* [Supplied entries]:

------------------------------------------------

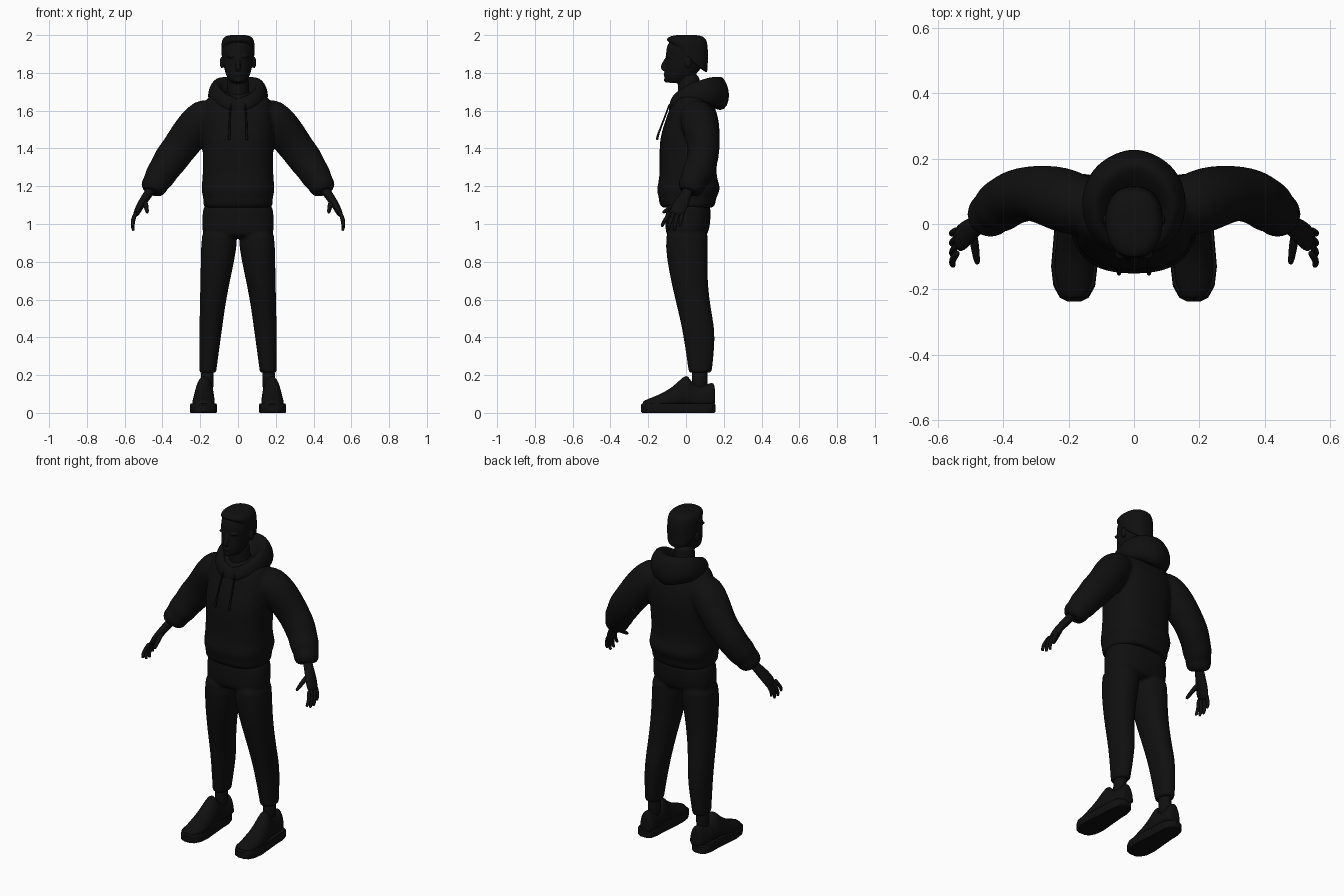
import bpy, bmesh, math
from mathutils import Vector

black = bpy.data.materials.new("black")
black.diffuse_color = (0.005, 0.005, 0.005, 1)


def skin(bm, rings, closed=True):
    """Bridge rings of points with quads and cap both ends."""
    vs = [[bm.verts.new(p) for p in r] for r in rings]
    n = len(vs[0])
    for a, b in zip(vs, vs[1:]):
        for i in range(n):
            bm.faces.new((a[i], a[(i + 1) % n], b[(i + 1) % n], b[i]))
    if closed:
        bm.faces.new(vs[0])
        bm.faces.new(vs[-1])


def unit_ring(n, p=2.0):
    out = []
    for i in range(n):
        a = 2 * math.pi * i / n
        c, s = math.cos(a), math.sin(a)
        out.append((math.copysign(abs(c) ** (2 / p), c), math.copysign(abs(s) ** (2 / p), s)))
    return out


def loft(bm, rows, p=2.0, n=20, s=1):
    """Horizontal rings: (cx, cy, z, rx, ry, tilt)."""
    rings = []
    for cx, cy, z, rx, ry, *t in rows:
        t = t[0] if t else 0
        rings.append([(s * (cx + rx * u), cy + ry * v, z + t * ry * v) for u, v in unit_ring(n, p)])
    skin(bm, rings)


def tube(bm, rows, n=12, s=1):
    """Rings square to a path: (x, y, z, r, depth ratio)."""
    pts = [Vector(r[:3]) for r in rows]
    rings = []
    for i, r in enumerate(rows):
        t = (pts[min(i + 1, len(pts) - 1)] - pts[max(i - 1, 0)]).normalized()
        u = t.cross(Vector((0, 1, 0))).normalized()
        v = u.cross(t)
        k = r[4] if len(r) > 4 else 1
        ring = [pts[i] + u * r[3] * a + v * r[3] * k * b for a, b in unit_ring(n)]
        rings.append([(s * q.x, q.y, q.z) for q in ring])
    skin(bm, rings)


def ball(bm, c, r):
    res = bmesh.ops.create_uvsphere(bm, u_segments=14, v_segments=8, radius=1)
    for v in res["verts"]:
        v.co = Vector((c[i] + r[i] * v.co[i] for i in range(3)))


def finish(bm, name, sub=1, voxel=0, smooth=0):
    bmesh.ops.recalc_face_normals(bm, faces=bm.faces)
    me = bpy.data.meshes.new(name)
    bm.to_mesh(me)
    bm.free()
    me.polygons.foreach_set("use_smooth", [True] * len(me.polygons))
    me.materials.append(black)
    ob = bpy.data.objects.new(name, me)
    bpy.context.collection.objects.link(ob)
    if sub:
        m = ob.modifiers.new("sub", "SUBSURF")
        m.levels = m.render_levels = sub
    else:
        me.set_sharp_from_angle(angle=math.radians(40))
    if voxel:
        m = ob.modifiers.new("fuse", "REMESH")
        m.mode, m.voxel_size, m.use_smooth_shade = "VOXEL", voxel, True
        m = ob.modifiers.new("soften", "SMOOTH")
        m.factor, m.iterations = 0.5, smooth


# Hoodie body and sleeves: (z, front y, back y, half width)
bm = bmesh.new()
torso = [(1.085, -.125, .14, .176), (1.09, -.135, .15, .182), (1.12, -.145, .16, .186),
         (1.135, -.143, .158, .183), (1.17, -.155, .178, .194), (1.20, -.152, .183, .194),
         (1.25, -.14, .158, .187), (1.35, -.14, .167, .187), (1.45, -.142, .18, .19),
         (1.54, -.112, .178, .192), (1.62, -.085, .155, .184), (1.67, -.06, .125, .168),
         (1.705, -.03, .09, .11)]
loft(bm, [(0, (f + b) / 2, z, w, (b - f) / 2) for z, f, b, w in torso], p=2.5, n=28)
sleeve = [(.11, .045, 1.60, .075), (.18, .06, 1.57, .10), (.23, .078, 1.515, .10),
          (.272, .09, 1.454, .10, .92), (.32, .095, 1.39, .092, .92), (.362, .085, 1.334, .094, .9),
          (.39, .07, 1.29, .081), (.418, .05, 1.247, .084), (.432, .038, 1.222, .068),
          (.446, .025, 1.198, .075), (.456, .015, 1.175, .058), (.459, .012, 1.168, .05)]
for s in (1, -1):
    tube(bm, sleeve, 18, s)
finish(bm, "hoodie", 1, .01, 3)

# Folded hood: (radius, z) profiles swept around the neck from front to back
bm = bmesh.new()
hood = {0: [(.05, 1.60), (.06, 1.63), (.07, 1.66), (.085, 1.66), (.107, 1.62), (.11, 1.57)],
        45: [(.065, 1.63), (.075, 1.66), (.09, 1.695), (.115, 1.695), (.135, 1.655), (.13, 1.60)],
        90: [(.065, 1.66), (.08, 1.70), (.108, 1.75), (.135, 1.74), (.158, 1.69), (.15, 1.63)],
        140: [(.05, 1.67), (.07, 1.715), (.14, 1.79), (.17, 1.77), (.207, 1.69), (.17, 1.60)],
        180: [(.04, 1.68), (.055, 1.705), (.155, 1.79), (.187, 1.775), (.226, 1.68), (.18, 1.56)]}
keys = sorted(hood)
rings = []
for d in range(0, 360, 15):
    e = d if d <= 180 else 360 - d
    lo = max(k for k in keys[:-1] if k <= e)
    hi = keys[keys.index(lo) + 1]
    f = (e - lo) / (hi - lo)
    a = math.radians(d)
    ring = []
    for (r0, z0), (r1, z1) in zip(hood[lo], hood[hi]):
        r = r0 + (r1 - r0) * f
        ring.append((r * math.sin(a), .02 - r * math.cos(a), z0 + (z1 - z0) * f))
    rings.append(ring)
skin(bm, rings + [rings[0]], closed=False)
bmesh.ops.remove_doubles(bm, verts=bm.verts, dist=1e-5)
finish(bm, "hood", 2)

# Drawstrings
bm = bmesh.new()
for s in (1, -1):
    tube(bm, [(.035, -.085, 1.64, .005), (.042, -.10, 1.60, .005), (.045, -.122, 1.54, .005),
              (.046, -.15, 1.47, .006), (.046, -.152, 1.45, .008), (.046, -.152, 1.445, .006)], 8, s)
finish(bm, "drawstrings")

# Trousers
bm = bmesh.new()
loft(bm, [(0, .004, .925, .15, .09), (0, .004, .945, .19, .112), (0, .01, 1.0, .192, .12),
          (0, .012, 1.08, .188, .12), (0, .012, 1.13, .17, .11)], p=2.4, n=28)
leg = [(.16, .075, .212, .042, .057), (.16, .075, .217, .046, .062), (.158, .075, .25, .047, .066),
       (.148, .072, .40, .058, .085), (.14, .055, .50, .064, .088), (.132, .033, .60, .070, .091),
       (.115, .01, .75, .084, .102), (.10, .003, .88, .097, .114), (.096, .008, 1.0, .095, .115)]
for s in (1, -1):
    loft(bm, leg, 2.2, 20, s)
finish(bm, "trousers", 1, .009, 2)

# Hands: palm, four fingers and thumb
bm = bmesh.new()
for s in (1, -1):
    tube(bm, [(.45, .02, 1.20, .027), (.478, 0, 1.155, .025, 1.2), (.51, -.025, 1.11, .022, 1.9),
              (.532, -.044, 1.07, .019, 2.3), (.543, -.053, 1.045, .015, 2.5)], 12, s)
    for i, z in enumerate((.985, .967, .965, .988)):
        y = -.085 + .023 * i
        tube(bm, [(.538, y, 1.07, .011), (.553, y - .018 + .003 * i, 1.03, .012),
                  (.559, y - .034 + .007 * i, z + .025, .011), (.554, y - .042 + .009 * i, z + .003, .009),
                  (.553, y - .043 + .009 * i, z, .006)], 8, s)
    tube(bm, [(.495, -.02, 1.125, .015), (.488, -.065, 1.10, .015), (.483, -.10, 1.075, .012),
              (.479, -.125, 1.058, .009)], 8, s)
finish(bm, "hands", 1)

# Head: (z, front y, back y, half width), with facial features
bm = bmesh.new()
skull = [(1.745, -.095, -.02, .03), (1.757, -.112, .01, .047), (1.79, -.113, .05, .065),
         (1.83, -.109, .088, .075), (1.87, -.104, .10, .081), (1.91, -.108, .104, .084),
         (1.95, -.10, .10, .082), (1.975, -.08, .085, .07), (1.988, -.05, .055, .045)]
loft(bm, [(0, (f + b) / 2, z, w, (b - f) / 2) for z, f, b, w in skull], 2.2, 24)
tube(bm, [(0, .02, 1.62, .068), (0, .018, 1.68, .062), (0, .015, 1.74, .06), (0, .015, 1.80, .058)], 16)
tube(bm, [(0, -.098, 1.885, .010), (0, -.110, 1.86, .011), (0, -.122, 1.835, .015),
          (0, -.120, 1.82, .014), (0, -.108, 1.812, .010)], 10)
ball(bm, (0, -.107, 1.796, ), (.025, .014, .006))
ball(bm, (0, -.105, 1.784), (.022, .014, .007))
ball(bm, (0, -.101, 1.762), (.022, .017, .014))
for s in (1, -1):
    ball(bm, (s * .034, -.094, 1.888), (.028, .016, .008))
    ball(bm, (s * .086, .012, 1.855), (.011, .019, .032))
finish(bm, "head", 1, .005, 2)

# Short hair, low at the nape and high at the forehead
bm = bmesh.new()
loft(bm, [(0, .022, 1.865, .080, .088, -.8), (0, .02, 1.875, .086, .094, -.75),
          (0, .012, 1.925, .089, .106, -.4), (0, .005, 1.965, .088, .111, -.08),
          (0, .003, 1.99, .077, .098), (0, .002, 2.002, .045, .06)], 2.3, 24)
finish(bm, "hair", 2)

# Ankles
bm = bmesh.new()
for s in (1, -1):
    loft(bm, [(.165, .072, .10, .036, .043), (.163, .072, .17, .034, .042), (.161, .074, .26, .035, .045)], 2, 14, s)
finish(bm, "ankles")

# Shoe soles from a half outline: (y, half width)
bm = bmesh.new()
half = [(-.238, .02), (-.226, .044), (-.19, .064), (-.13, .071), (-.05, .064),
        (.04, .057), (.10, .055), (.14, .044), (.156, .02)]
for s in (1, -1):
    line = [(y, w) for y, w in half] + [(y, -w) for y, w in reversed(half)]
    skin(bm, [[(s * (.183 + w * k), -.04 + (y + .04) * k, z) for y, w in line]
              for z, k in ((0, .97), (.006, 1), (.042, 1), (.05, .96))])
finish(bm, "shoe_soles", 0)

# Shoe uppers: arched sections along y (y, half width, top z)
bm = bmesh.new()
upper = [(-.228, .03, .058), (-.222, .04, .066), (-.19, .058, .078), (-.13, .066, .102), (-.07, .061, .138),
         (-.03, .058, .178), (0, .056, .202), (.015, .056, .19), (.035, .055, .155), (.08, .053, .147),
         (.12, .05, .155), (.14, .046, .162), (.15, .038, .15), (.153, .03, .13)]
for s in (1, -1):
    rings = []
    for y, w, top in upper:
        x0 = .183 - .07 * max(0, y + .06)
        ring = []
        for i in range(13):
            a = math.pi * i / 12
            h = math.sin(a) ** .8
            ring.append((s * (x0 + w * math.cos(a) * (1 - .1 * h)), y, .035 + (top - .035) * h))
        rings.append(ring)
    skin(bm, rings)
finish(bm, "shoe_uppers", 1)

------------------------------------------------

* [Exercise objective]: Every line that holds the word "else" should be copied from the listing.

* [Result of this exercise]:
        t = t[0] if t else 0
        k = r[4] if len(r) > 4 else 1
    else:
    e = d if d <= 180 else 360 - d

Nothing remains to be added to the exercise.